    What is a journal? Is it different from a diary? What about a scrapbook? And just who the heck decided these things anyway? Who died and made them King of Personal Record-Keeping Terms, decreeing that this is a journal but that is a diary and if you mix the two up, a Crack will form in the Universe and the Silence will fall? (Its probably the same misguided fools who let Yahoo!Radio into existence).

    Our favorite redhead, Mallory Pike, describes helpfully breaks down the difference between a diary and a journal in The Babysitters Club #29: Mallory and the Mystery Diary:

    You have to write in a diary every day and only get a few lines per day and you have to write about boring stuff with no reflection or introspection

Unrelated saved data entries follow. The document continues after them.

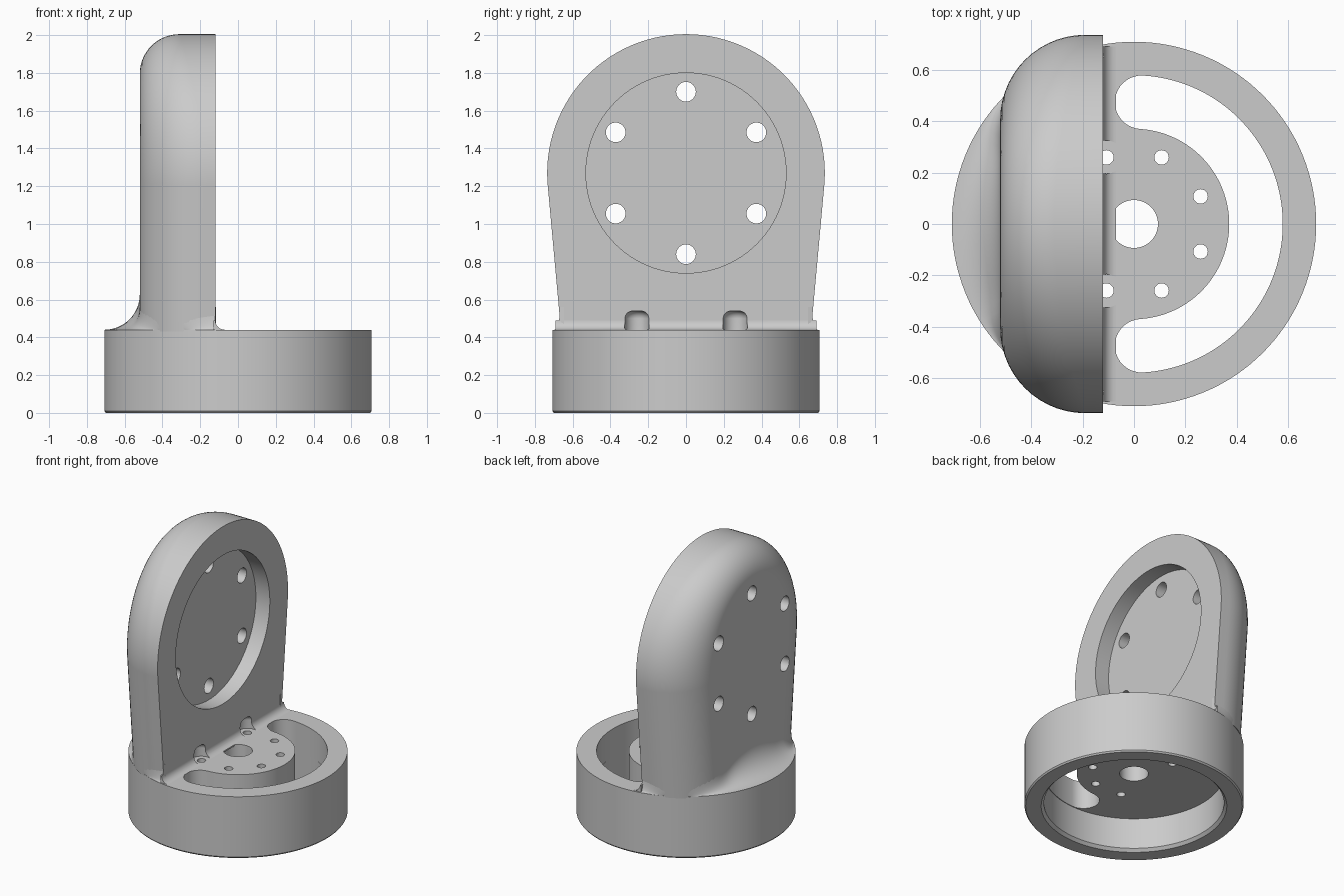
import bpy
import bmesh
from math import sin, cos, pi, radians
from mathutils import Vector

cube = bpy.data.objects.get("Cube")
if cube:
    bpy.data.objects.remove(cube, do_unlink=True)

grey = bpy.data.materials.new("plain_grey")
grey.use_nodes = True
grey.diffuse_color = (0.6, 0.6, 0.6, 1)
grey.node_tree.nodes["Principled BSDF"].inputs["Base Color"].default_value = grey.diffuse_color


def loft(name, rings):
    """Skin closed rings of points one after another and cap both ends."""
    bm = bmesh.new()
    rows = [[bm.verts.new(p) for p in ring] for ring in rings]
    n = len(rows[0])
    for a, b in zip(rows, rows[1:]):
        for i in range(n):
            j = (i + 1) % n
            bm.faces.new((a[i], a[j], b[j], b[i]))
    bm.faces.new(rows[0])
    bm.faces.new(rows[-1])
    bmesh.ops.recalc_face_normals(bm, faces=bm.faces)
    mesh = bpy.data.meshes.new(name)
    bm.to_mesh(mesh)
    bm.free()
    mesh.materials.append(grey)
    obj = bpy.data.objects.new(name, mesh)
    bpy.context.collection.objects.link(obj)
    return obj


def turned(name, profile, u=0, v=0, axis="z", n=48):
    """Round body from (radius, height) pairs, centred on (x, y) or (y, z)."""
    rings = []
    for r, h in profile:
        pts = [(u + r * cos(2 * pi * i / n), v + r * sin(2 * pi * i / n)) for i in range(n)]
        rings.append([(a, b, h) if axis == "z" else (h, a, b) for a, b in pts])
    return loft(name, rings)


def cut(obj, cutters):
    """Subtract the cutters, keep the result and drop the cutters."""
    for c in cutters:
        c.hide_render = True
        mod = obj.modifiers.new("cut", "BOOLEAN")
        mod.operation = "DIFFERENCE"
        mod.solver = "EXACT"
        mod.object = c
    deps = bpy.context.evaluated_depsgraph_get()
    mesh = bpy.data.meshes.new_from_object(obj.evaluated_get(deps))
    obj.modifiers.clear()
    obj.data = mesh
    for c in cutters:
        bpy.data.objects.remove(c, do_unlink=True)


def smooth(obj):
    bpy.ops.object.select_all(action="DESELECT")
    obj.select_set(True)
    bpy.context.view_layer.objects.active = obj
    bpy.ops.object.shade_smooth_by_angle(angle=radians(30))
    mod = obj.modifiers.new("weighted", "WEIGHTED_NORMAL")
    mod.keep_sharp = True


TOP = 0.44               # top of the round base
FRONT, BACK = -0.12, -0.52
CZ, R = 1.27, 0.735      # centre height and radius of the upright's arch

# Round base, hollow underneath
base = turned("round_base", [(0.582, 0.24), (0.582, 0.02), (0.6, 0), (0.7, 0),
                             (0.708, 0.01), (0.708, TOP)], n=128)

# Curved slot around the hub
end = radians(86.4)
mid, half = 0.474, 0.104
slot = []
for i in range(65):
    a = -end + 2 * end * i / 64
    slot.append(((mid + half) * cos(a), (mid + half) * sin(a)))
for sign, k in ((1, 65), (-1, 65)):
    cx, cy = mid * cos(end), sign * mid * sin(end)
    start = end if sign > 0 else pi - end
    slot += [(cx + half * cos(start + pi * i / 16), cy + half * sin(start + pi * i / 16))
             for i in range(1, 16)]
    if sign > 0:
        for i in range(k):
            a = end - 2 * end * i / 64
            slot.append(((mid - half) * cos(a), (mid - half) * sin(a)))
cutters = [loft("slot_cutter", [[(x, y, z) for x, y in slot] for z in (0.2, 0.5)])]

# Hub bore and screw holes
cutters.append(turned("bore_cutter", [(0.093, 0.2), (0.093, 0.5)]))
for deg in (22.5, 67.5, 112.5):
    for s in (-1, 1):
        a = radians(s * deg)
        cutters.append(turned("screw_cutter", [(0.028, 0.2), (0.028, 0.5)],
                              0.28 * cos(a), 0.28 * sin(a), n=24))
cut(base, cutters)

# Upright: arch outline with straight tapered legs, rounded over at the back
lean = radians(5.2)
outline = []             # (y, z, normal angle)
for i in range(73):
    a = -lean + (pi + 2 * lean) * i / 72
    outline.append((R * cos(a), CZ + R * sin(a), a))
for y, z, a, at in ((*outline[0], 0), (*outline[-1], len(outline) + 1)):
    drop = z - (TOP - 0.01)
    y -= drop * (0.091 if y > 0 else -0.091)
    outline.insert(at, (y, TOP - 0.01, a))


def arch(t):
    ring = []
    for y, z, a in outline:
        r = 0.33 - 0.12 * max(0, sin(a)) ** 2
        inset = r * (1 - cos(t))
        x = BACK + r * (1 - sin(t))
        dz = 0 if z < TOP else inset * sin(a)
        ring.append((x, y - inset * cos(a), z - dz))
    return ring


rings = [[(FRONT, y, z) for y, z, a in outline]]
rings += [arch(pi / 2 * i / 14) for i in range(15)]
upright = loft("upright", rings)


def recesses():
    """Round-topped screw pockets at the foot of the upright."""
    prof = [(0.065, 0.4), (0.065, 0.5)]
    prof += [(0.025 + 0.04 * cos(t), 0.5 + 0.04 * sin(t))
             for t in (pi / 8, pi / 4, 3 * pi / 8, pi / 2)]
    return [turned("recess_cutter", prof, -0.107, s * 0.26, n=32) for s in (-1, 1)]


# Shallow round seat and six through holes
cutters = recesses()
cutters.append(turned("seat_cutter", [(0.53, FRONT - 0.11), (0.53, 0)], 0, CZ, "x", 96))
for i in range(6):
    a = pi / 2 + i * pi / 3
    cutters.append(turned("bolt_cutter", [(0.052, -0.7), (0.052, 0.1)],
                          0.43 * cos(a), CZ + 0.43 * sin(a), "x", 32))
cut(upright, cutters)

# Small fillet along the front foot
section = [(FRONT - 0.01, TOP - 0.01), (FRONT + 0.05, TOP - 0.01)]
section += [(FRONT + 0.05 - 0.05 * sin(t), TOP + 0.05 - 0.05 * cos(t))
            for t in [pi / 2 * i / 8 for i in range(9)]]
section.append((FRONT - 0.01, TOP + 0.05))
front_fillet = loft("front_fillet", [[(x, y, z) for x, z in section] for y in (-0.69, 0.69)])
cut(front_fillet, recesses())

# Flare from the foot of the upright out to the base rim
w, c = 0.667, 0.33
side = [Vector((FRONT, w)), Vector((-0.155, w))]
side += [Vector((BACK + c - c * sin(t), w - c + c * cos(t)))
         for t in [pi / 2 * i / 16 for i in range(17)]]
side += [Vector((BACK, (w - c) * (1 - i / 8))) for i in range(1, 9)]
foot = side + [Vector((p.x, -p.y)) for p in reversed(side[:-1])]
rings = []
for p in foot:
    q = p * (0.707 / p.length)
    h = max(0.12, (q - p).length)
    core = p * 0.97
    ring = [(core.x, core.y, TOP - 0.01), (q.x, q.y, TOP - 0.01)]
    for i in range(13):
        t = pi / 2 * i / 12
        m = q + (p - q) * sin(t)
        ring.append((m.x, m.y, TOP + h * (1 - cos(t))))
    ring.append((core.x, core.y, TOP + h))
    rings.append(ring)
flare = loft("rear_flare", rings)

for part in (base, upright, front_fillet, flare):
    smooth(part)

    A journal is much more deep and sensitive and you can write as much or as little as you want Whatever, Pike. Lets see what those eggheads at Merriam-Websters have to say:

    Journal a record of current trans-actions, especially a book of original entries in double-entry bookkeeping; an account of day-to-day events; a record of experiences, ideas, or reflec-tions kept regularly for private use.

    D i a r y a r e c o r d o f e v e n t s , transactions, or observations kept daily or at frequent intervals; daily record of personal reflection, actions, or feelings.

    So basically a diary is a journal is a diary is a blog (as all things eventually are). There is no wrong or right way

    to keep a journal or diary. There is no wrong or right way to keep a journal or diary. Even if you kept it all in your head, you wouldnt be doing anything wrong. Heck, you dont even have to keep a journal if you dont want to.

    Lately, Ive noticed my own jour-naling habits changing especially as I dabble with electronic (private) journals like DayOne and MacJournal, writing websites like 750...